**What is needed:** Go line by line through the entries and show those that hold the string "return".

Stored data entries
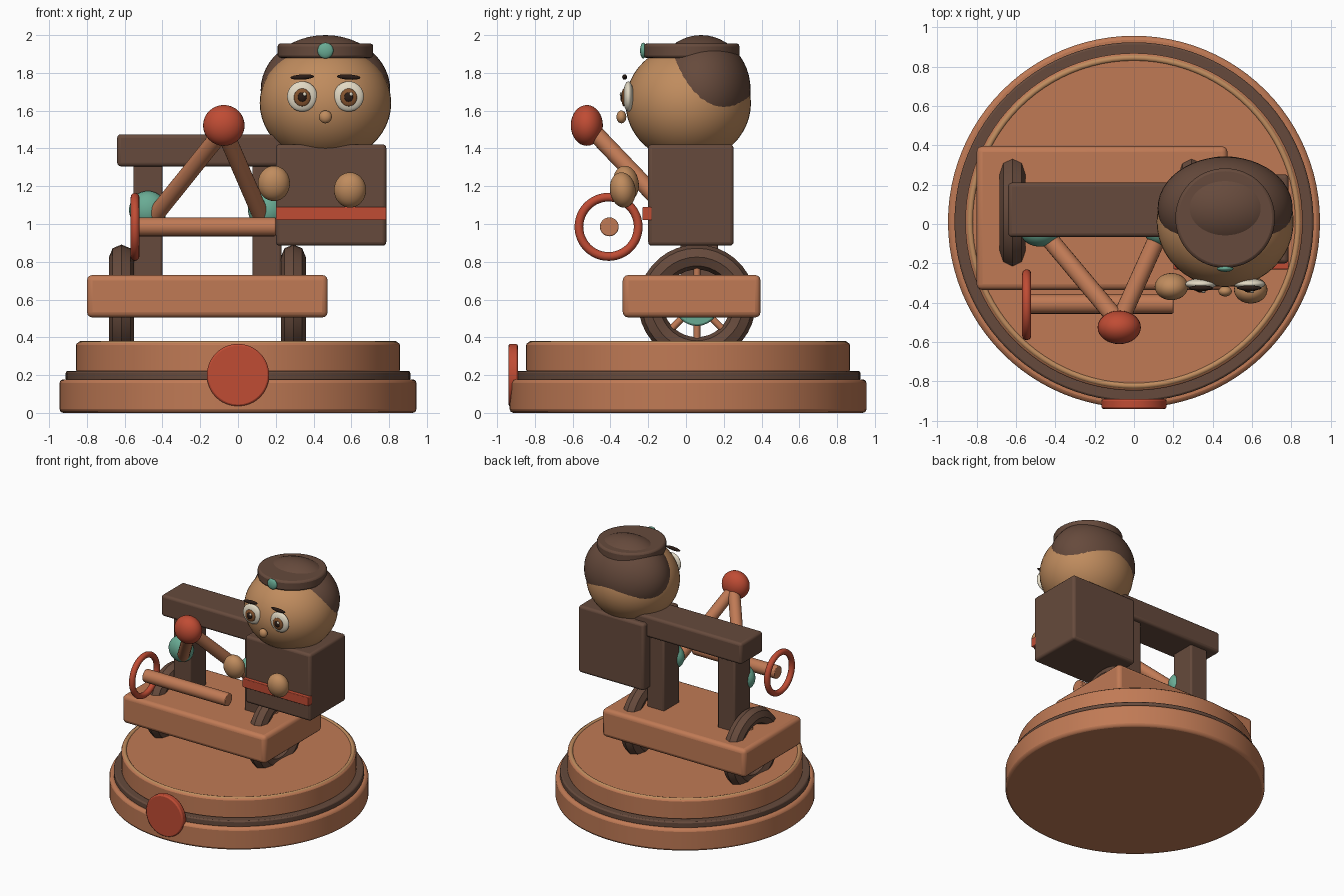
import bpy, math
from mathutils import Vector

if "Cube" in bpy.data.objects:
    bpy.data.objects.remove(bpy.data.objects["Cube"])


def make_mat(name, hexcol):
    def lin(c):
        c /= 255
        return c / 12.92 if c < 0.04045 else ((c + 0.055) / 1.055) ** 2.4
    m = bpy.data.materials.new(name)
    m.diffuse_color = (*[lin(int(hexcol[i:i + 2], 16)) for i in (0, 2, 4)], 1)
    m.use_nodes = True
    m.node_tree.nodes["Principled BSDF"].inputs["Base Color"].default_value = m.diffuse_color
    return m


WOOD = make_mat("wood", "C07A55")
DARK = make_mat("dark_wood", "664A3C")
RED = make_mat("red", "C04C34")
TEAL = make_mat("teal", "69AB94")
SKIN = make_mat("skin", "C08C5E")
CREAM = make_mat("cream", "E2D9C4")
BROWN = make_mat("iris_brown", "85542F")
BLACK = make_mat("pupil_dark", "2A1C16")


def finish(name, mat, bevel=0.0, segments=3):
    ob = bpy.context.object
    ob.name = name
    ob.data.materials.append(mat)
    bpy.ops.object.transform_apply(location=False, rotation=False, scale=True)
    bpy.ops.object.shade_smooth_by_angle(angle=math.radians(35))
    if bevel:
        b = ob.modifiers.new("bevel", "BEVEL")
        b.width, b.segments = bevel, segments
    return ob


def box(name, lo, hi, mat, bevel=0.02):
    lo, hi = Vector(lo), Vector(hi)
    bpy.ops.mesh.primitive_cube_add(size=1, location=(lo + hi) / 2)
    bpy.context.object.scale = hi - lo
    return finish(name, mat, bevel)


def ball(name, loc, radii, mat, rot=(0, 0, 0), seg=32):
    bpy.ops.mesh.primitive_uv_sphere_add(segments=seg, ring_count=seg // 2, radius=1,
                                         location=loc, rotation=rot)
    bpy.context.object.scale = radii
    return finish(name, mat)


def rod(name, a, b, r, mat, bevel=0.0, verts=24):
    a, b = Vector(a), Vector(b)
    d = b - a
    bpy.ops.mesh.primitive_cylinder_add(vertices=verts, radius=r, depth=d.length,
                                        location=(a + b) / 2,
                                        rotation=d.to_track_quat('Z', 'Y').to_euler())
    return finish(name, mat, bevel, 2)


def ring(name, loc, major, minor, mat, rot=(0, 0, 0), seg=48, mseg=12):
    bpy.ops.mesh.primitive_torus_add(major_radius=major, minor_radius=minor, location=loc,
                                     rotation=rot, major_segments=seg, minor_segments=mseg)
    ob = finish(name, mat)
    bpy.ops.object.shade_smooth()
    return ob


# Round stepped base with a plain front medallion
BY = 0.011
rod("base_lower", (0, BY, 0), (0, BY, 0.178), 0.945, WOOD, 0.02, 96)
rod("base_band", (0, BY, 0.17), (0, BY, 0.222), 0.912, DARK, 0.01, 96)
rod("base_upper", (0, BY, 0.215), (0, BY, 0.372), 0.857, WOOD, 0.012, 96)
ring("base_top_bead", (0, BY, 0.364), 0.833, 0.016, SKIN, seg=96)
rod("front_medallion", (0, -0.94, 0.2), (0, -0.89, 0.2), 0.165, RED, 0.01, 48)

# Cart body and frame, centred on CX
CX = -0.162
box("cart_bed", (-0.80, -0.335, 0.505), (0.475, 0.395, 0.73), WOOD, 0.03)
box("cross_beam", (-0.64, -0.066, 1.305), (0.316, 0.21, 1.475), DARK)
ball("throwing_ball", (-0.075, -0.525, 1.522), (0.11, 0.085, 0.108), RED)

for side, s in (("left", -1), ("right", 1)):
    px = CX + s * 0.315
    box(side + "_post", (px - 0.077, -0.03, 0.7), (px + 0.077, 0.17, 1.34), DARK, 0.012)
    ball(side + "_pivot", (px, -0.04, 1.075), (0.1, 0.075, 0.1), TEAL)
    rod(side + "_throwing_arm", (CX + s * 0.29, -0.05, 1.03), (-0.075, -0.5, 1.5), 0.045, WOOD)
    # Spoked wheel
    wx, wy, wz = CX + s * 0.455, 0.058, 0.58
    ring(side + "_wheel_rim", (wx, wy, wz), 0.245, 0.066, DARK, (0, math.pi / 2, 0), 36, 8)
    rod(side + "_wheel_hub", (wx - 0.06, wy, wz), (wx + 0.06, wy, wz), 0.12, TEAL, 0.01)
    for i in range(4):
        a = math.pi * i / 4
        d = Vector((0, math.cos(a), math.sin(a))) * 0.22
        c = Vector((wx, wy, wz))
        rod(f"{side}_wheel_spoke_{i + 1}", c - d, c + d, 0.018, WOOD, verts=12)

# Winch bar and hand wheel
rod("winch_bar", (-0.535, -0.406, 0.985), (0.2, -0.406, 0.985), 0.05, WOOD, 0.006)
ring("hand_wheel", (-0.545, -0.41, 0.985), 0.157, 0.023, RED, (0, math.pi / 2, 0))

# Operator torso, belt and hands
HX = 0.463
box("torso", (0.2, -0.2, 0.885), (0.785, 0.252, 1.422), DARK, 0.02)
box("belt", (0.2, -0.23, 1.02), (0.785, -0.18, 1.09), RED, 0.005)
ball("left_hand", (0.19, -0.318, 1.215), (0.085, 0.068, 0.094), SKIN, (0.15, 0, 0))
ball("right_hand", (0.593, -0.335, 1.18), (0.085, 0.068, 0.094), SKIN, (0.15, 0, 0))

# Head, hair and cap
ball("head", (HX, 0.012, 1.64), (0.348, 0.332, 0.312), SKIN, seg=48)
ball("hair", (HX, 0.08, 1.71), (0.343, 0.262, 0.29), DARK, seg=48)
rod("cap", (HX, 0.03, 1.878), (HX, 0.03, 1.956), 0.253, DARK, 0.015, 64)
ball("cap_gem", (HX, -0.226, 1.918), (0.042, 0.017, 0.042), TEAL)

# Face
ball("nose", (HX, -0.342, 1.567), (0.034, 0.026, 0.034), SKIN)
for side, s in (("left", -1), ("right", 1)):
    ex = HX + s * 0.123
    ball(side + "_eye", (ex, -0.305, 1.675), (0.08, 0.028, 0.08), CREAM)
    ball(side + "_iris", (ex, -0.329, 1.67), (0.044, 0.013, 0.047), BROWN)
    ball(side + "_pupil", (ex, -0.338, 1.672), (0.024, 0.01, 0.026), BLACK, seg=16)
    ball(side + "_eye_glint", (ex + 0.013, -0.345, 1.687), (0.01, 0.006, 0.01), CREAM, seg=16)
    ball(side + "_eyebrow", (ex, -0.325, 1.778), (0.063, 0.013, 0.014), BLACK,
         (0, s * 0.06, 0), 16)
---
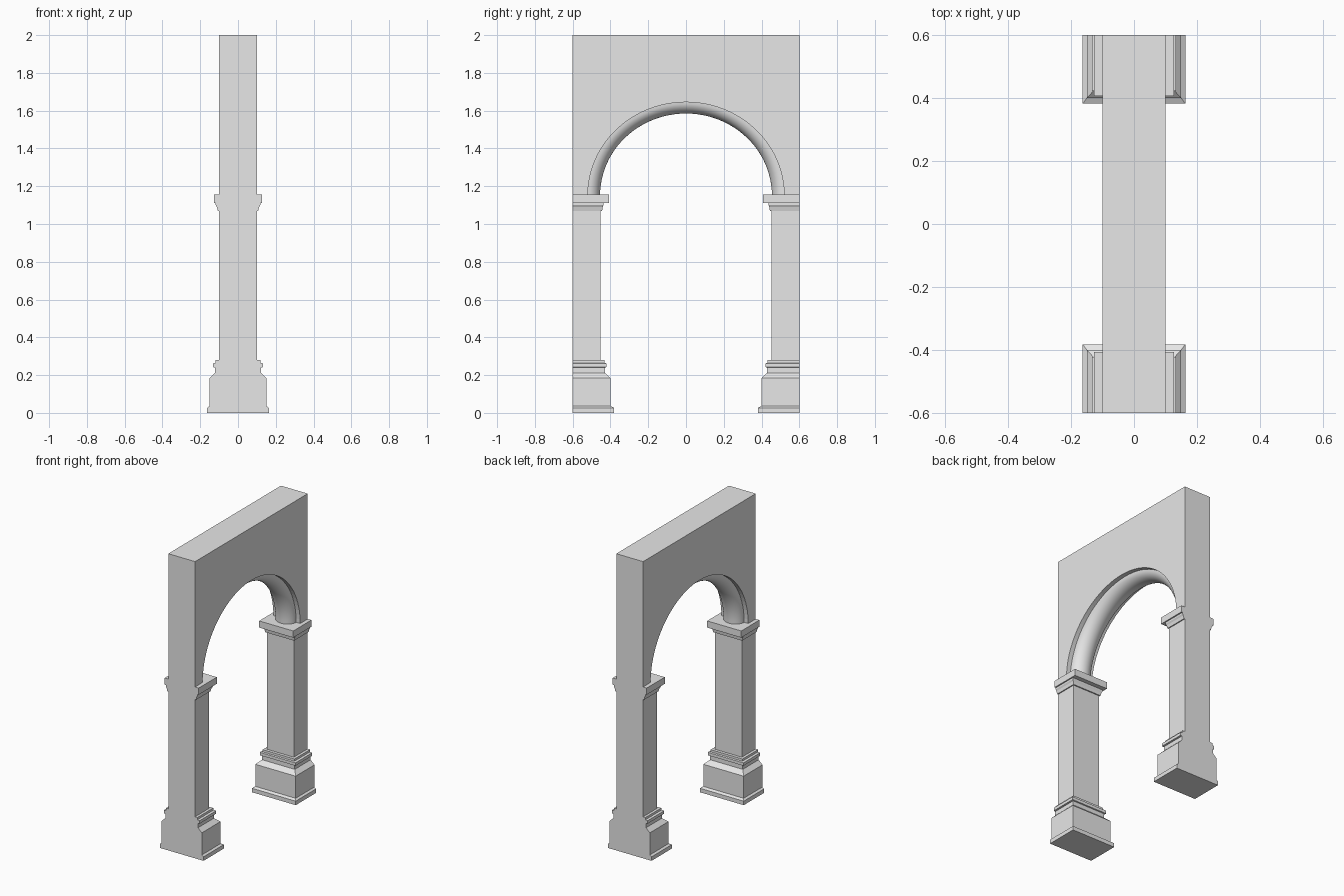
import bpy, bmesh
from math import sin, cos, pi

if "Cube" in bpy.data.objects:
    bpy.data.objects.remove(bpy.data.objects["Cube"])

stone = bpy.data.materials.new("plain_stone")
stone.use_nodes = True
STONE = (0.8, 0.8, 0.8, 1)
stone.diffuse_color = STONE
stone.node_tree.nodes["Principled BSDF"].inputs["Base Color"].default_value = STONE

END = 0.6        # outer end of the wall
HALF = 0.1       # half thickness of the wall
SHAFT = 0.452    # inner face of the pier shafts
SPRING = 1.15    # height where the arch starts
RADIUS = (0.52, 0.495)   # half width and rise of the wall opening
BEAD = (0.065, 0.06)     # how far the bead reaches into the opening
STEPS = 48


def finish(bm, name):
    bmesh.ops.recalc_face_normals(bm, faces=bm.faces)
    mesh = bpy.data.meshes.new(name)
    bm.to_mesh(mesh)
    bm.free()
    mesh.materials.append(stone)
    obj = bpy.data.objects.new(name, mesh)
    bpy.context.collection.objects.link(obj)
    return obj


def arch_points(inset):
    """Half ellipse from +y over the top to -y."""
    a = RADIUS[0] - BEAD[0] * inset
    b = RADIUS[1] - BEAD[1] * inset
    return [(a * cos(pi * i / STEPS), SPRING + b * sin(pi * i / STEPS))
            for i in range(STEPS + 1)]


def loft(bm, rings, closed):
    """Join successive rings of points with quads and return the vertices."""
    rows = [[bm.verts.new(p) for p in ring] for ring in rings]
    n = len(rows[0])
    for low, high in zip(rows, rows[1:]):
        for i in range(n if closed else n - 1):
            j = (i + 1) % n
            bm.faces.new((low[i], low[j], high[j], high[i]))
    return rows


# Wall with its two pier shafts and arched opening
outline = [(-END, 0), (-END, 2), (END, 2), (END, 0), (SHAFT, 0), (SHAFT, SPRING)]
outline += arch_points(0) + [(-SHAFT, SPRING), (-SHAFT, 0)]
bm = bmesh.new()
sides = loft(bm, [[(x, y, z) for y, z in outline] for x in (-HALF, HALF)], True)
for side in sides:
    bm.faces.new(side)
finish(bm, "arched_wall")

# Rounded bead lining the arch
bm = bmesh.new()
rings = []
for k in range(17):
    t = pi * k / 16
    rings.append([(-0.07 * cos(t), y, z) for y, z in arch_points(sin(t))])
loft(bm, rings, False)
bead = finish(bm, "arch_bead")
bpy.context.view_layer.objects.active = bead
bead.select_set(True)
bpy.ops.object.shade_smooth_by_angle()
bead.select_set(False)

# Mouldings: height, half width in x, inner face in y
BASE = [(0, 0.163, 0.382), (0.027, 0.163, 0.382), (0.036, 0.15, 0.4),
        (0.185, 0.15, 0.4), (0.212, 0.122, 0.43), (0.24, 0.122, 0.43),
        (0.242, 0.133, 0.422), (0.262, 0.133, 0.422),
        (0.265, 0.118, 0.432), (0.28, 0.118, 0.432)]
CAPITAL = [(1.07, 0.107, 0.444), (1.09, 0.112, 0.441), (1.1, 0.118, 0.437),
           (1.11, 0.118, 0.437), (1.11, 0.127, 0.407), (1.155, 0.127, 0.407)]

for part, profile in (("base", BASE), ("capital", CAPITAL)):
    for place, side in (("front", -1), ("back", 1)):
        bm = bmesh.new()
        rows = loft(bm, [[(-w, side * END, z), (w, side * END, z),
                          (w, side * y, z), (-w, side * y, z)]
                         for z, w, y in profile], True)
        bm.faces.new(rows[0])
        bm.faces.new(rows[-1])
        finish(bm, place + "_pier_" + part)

**Task output:**
        return c / 12.92 if c < 0.04045 else ((c + 0.055) / 1.055) ** 2.4
    return m
    return ob
    return finish(name, mat, bevel)
    return finish(name, mat)
    return finish(name, mat, bevel, 2)
    return ob
    return obj
    return [(a * cos(pi * i / STEPS), SPRING + b * sin(pi * i / STEPS))
    """Join successive rings of points with quads and return the vertices."""
    return rows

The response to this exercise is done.